If you are concerned, or if you’ve been trying to get pregnant for some time without any luck, speak to your doctor to make sure everything’s OK.
4. OVULATION HURTS
About 80% of women don’t feel ovulation at all.
You don’t even know it’s happening.
But the other 20% may experience some discomfort in the abdomen or the back when ovulation occurs.
This is usually very mild and not painful.
5. THERE ARE NO PHYSICAL SIGNS TO HELP YOU TELL WHEN YOU’RE OVULATING
There are actually a number of changes that might happen in your body when you’re ovulating.
Some of them are easier to notice than others.
It’s difficult to know for sure whether you’re symptoms mean ovulation is happening, because most of them could be down to other causes as well.
If you pay attention to what’s going on with your body at around ovulation time every month you will probably start to get to know the signs.
Physical symptoms of ovulation can include a heightened sense of smell, sore breasts, very light spotting of blood, and even feeling more horny than usual!
For many women, the most obvious sign that they’re ovulating is a change in discharge or cervical mucus.
On the days leading up to ovulation you might start to notice a discharge that looks and feels like egg white.
It’s clear or white and and stretchy
The day that you have the most of this discharge is usually the day that you ovulate.
But don’t worry if you don’t notice any signs at all.
Not everyone has physical symptoms — and it doesn’t mean you haven’t ovulated.
6. YOU CAN’T GET PREGNANT STRAIGHT AFTER COMING OFF BIRTH CONTROL PILLS
If you’re trying to get pregnant and you’ve been taking birth control for a while, you might be disheartened when someone tells you it could take ages to conceive.
But don’t worry.
Although it can take time (especially if you’ve been on the Depo Shot), many women start ovulating normally and get pregnant within just a couple of months of stopping their birth control.
The length of time it’ll take to conceive varies from woman to woman.
You could have never taken birth control and take years to conceive; and you could have taken birth control for 10 years and then conceive quickly.
Equally, if you’re not trying to get pregnant, it’s important to know that you must start using alternative contraception, like condoms, as soon as you stop taking your birth control pills.
7. IF YOU OVULATE YOU CAN DEFINITELY GET PREGNANT
Ovulating every month does not necessarily mean that you can get pregnant.
There are several different factors involved in fertility, and lots of things that have to happen in order to conceive.
For example, as a women gets older she will continue to have a menstrual cycle and ovulate each month, but it becomes less and less likely that she will be able to conceive.
This is because the quality of the egg declines and physical systems involved in conception become less effective and prevent the egg from being fertilized.
8. YOU CAN’T GET PREGNANT RIGHT AFTER YOUR PERIOD

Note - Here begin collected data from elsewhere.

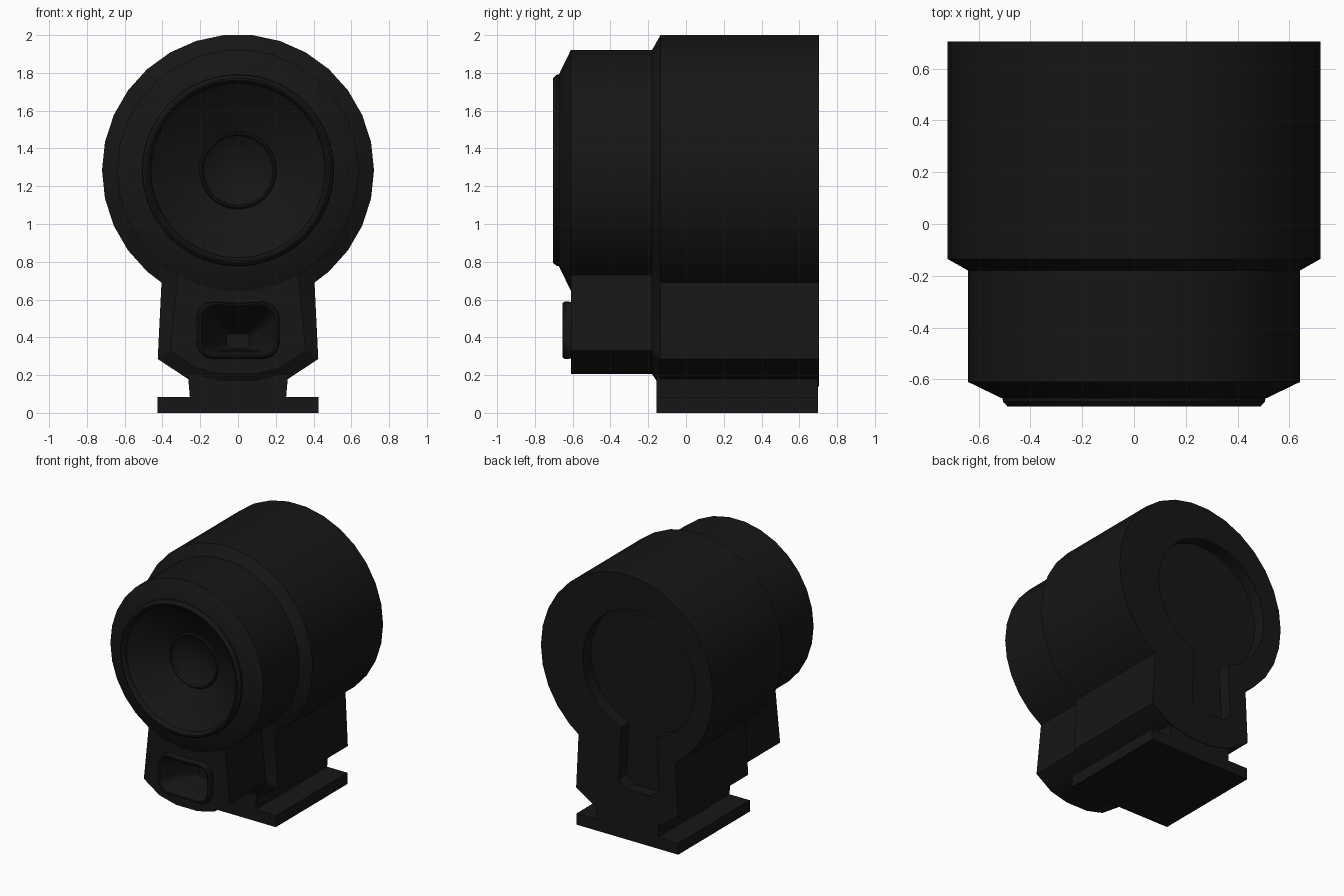
import bpy, bmesh
from math import sin, cos, radians, pi

if "Cube" in bpy.data.objects:
    bpy.data.objects.remove(bpy.data.objects["Cube"])

CZ = 1.284   # height of the driver axis

mat = bpy.data.materials.new("black_plastic")
mat.diffuse_color = (0.008, 0.008, 0.008, 1)
mat.use_nodes = True
mat.node_tree.nodes["Principled BSDF"].inputs["Base Color"].default_value = mat.diffuse_color


def loft(name, loops, cap_back=True, cap_front=True):
    """Skin anticlockwise (x, z) loops, given as (y, points) from back to front."""
    bm = bmesh.new()
    rings = [[bm.verts.new((x, y, z)) for x, z in pts] for y, pts in loops]
    for a, b in zip(rings, rings[1:]):
        n = len(a)
        for i in range(n):
            j = (i + 1) % n
            bm.faces.new((a[i], a[j], b[j], b[i]))
    if cap_back:
        bm.faces.new(rings[0][::-1])
    if cap_front:
        bm.faces.new(rings[-1])
    me = bpy.data.meshes.new(name)
    bm.to_mesh(me)
    bm.free()
    ob = bpy.data.objects.new(name, me)
    bpy.context.collection.objects.link(ob)
    me.materials.append(mat)
    return ob


def select(ob):
    bpy.ops.object.select_all(action='DESELECT')
    ob.select_set(True)
    bpy.context.view_layer.objects.active = ob


def smooth(ob):
    select(ob)
    bpy.ops.object.shade_smooth_by_angle(angle=radians(30))


def cut(ob, cutter):
    mod = ob.modifiers.new("cut", 'BOOLEAN')
    mod.operation = 'DIFFERENCE'
    mod.solver = 'EXACT'
    mod.object = cutter
    select(ob)
    bpy.ops.object.modifier_apply(modifier=mod.name)
    bpy.data.objects.remove(cutter)


def circle(r, n, cx=0):
    return [(cx + r * cos(2 * pi * i / n), CZ + r * sin(2 * pi * i / n)) for i in range(n)]


def keyhole(r, lower, a0=-48, cx=0):
    """Circle opening into a stem; lower lists the stem's right side from top to bottom."""
    arc = [(r * cos(radians(a)), CZ + r * sin(radians(a))) for a in range(a0, 181 - a0, 12)]
    left = [(-x, z) for x, z in lower]
    return [(cx + x, z) for x, z in arc + left + lower[::-1]]


def rounded(hw, hh, zc, k=6):
    """Rounded rectangle, its top edge dipping slightly in the middle."""
    r = 0.6 * hh
    pts = []
    for q, (sx, sz) in enumerate([(1, 1), (-1, 1), (-1, -1), (1, -1)]):
        for i in range(k + 1):
            a = pi / 2 * (q + i / k)
            pts.append((sx * (hw - r) + r * cos(a), zc + sz * (hh - r) + r * sin(a)))
        if q == 0:
            pts.append((0, zc + hh * 0.95))
    return pts


# Housing: wide rear shell stepping into the narrower front shell
outer = keyhole(0.72, [(0.405, 0.69), (0.425, 0.285), (0.265, 0.18), (0.1, 0.14)])
inner = keyhole(0.64, [(0.32, 0.73), (0.36, 0.33), (0.23, 0.24), (0.09, 0.205)])
housing = loft("housing", [(0.705, outer), (-0.135, outer), (-0.18, inner), (-0.61, inner)])

# Back recess, set off to one side
rec = keyhole(0.47, [(0.15, 0.84), (0.17, 0.44), (0.1, 0.385)], a0=-60, cx=-0.1)
cut(housing, loft("recess_cutter", [(0.8, rec), (0.61, rec)]))

# Openings for driver and port
hole = circle(0.53, 30)
cut(housing, loft("driver_cutter", [(-0.38, hole), (-0.75, hole)]))
slot = rounded(0.19, 0.125, 0.4375)
cut(housing, loft("port_cutter", [(-0.33, slot), (-0.75, slot)]))
smooth(housing)

# Sloped collar around the driver
smooth(loft("driver_collar", [(-0.61, circle(0.64, 30)), (-0.672, circle(0.512, 30)),
                              (-0.672, circle(0.48, 30))], False, False))

# Driver: rim, cone, dust ring and dished dust cap
driver = [(-0.66, 0.508), (-0.685, 0.506), (-0.705, 0.488), (-0.705, 0.478), (-0.695, 0.468),
          (-0.67, 0.462), (-0.655, 0.445), (-0.585, 0.32), (-0.525, 0.205), (-0.535, 0.198),
          (-0.535, 0.19), (-0.52, 0.183), (-0.495, 0.14), (-0.478, 0.08), (-0.472, 0.02)]
smooth(loft("driver", [(y, circle(r, 60)) for y, r in driver], False))

# Port: raised frame and tapering tunnel
port = [(-0.60, .218, .150, .4375), (-0.64, .220, .152, .4375), (-0.652, .213, .146, .4375),
        (-0.655, .205, .139, .4375), (-0.652, .197, .132, .4375), (-0.635, .188, .124, .4375),
        (-0.60, .175, .110, .435), (-0.53, .150, .088, .42), (-0.45, .110, .065, .40),
        (-0.38, .060, .040, .38)]
smooth(loft("port", [(y, rounded(w, h, z)) for y, w, h, z in port], False))

# Foot: neck on a flat base plate
half = [(0.425, 0), (0.425, 0.085), (0.255, 0.085), (0.265, 0.2)]
foot = half + [(-x, z) for x, z in half[::-1]]
smooth(loft("foot", [(0.70, foot), (-0.155, foot)]))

Because of the misconception that ovulation happens on the same day each month, or always happens on day 14 of your cycle, some people assume that you can’t get pregnant during your period or in the few days after it.
The truth is that it’s unlikely to happen, but not impossible.
If you have a shorter cycle one month, you will ovulate earlier.
This could mean that your 5-day fertile window starts just after your period.
Very occasionally that 5-day window might even start on the last day or two of your period itself.
So although there is less likelihood of becoming pregnant if you have unprotected sex during or just after your period, it’s not impossible.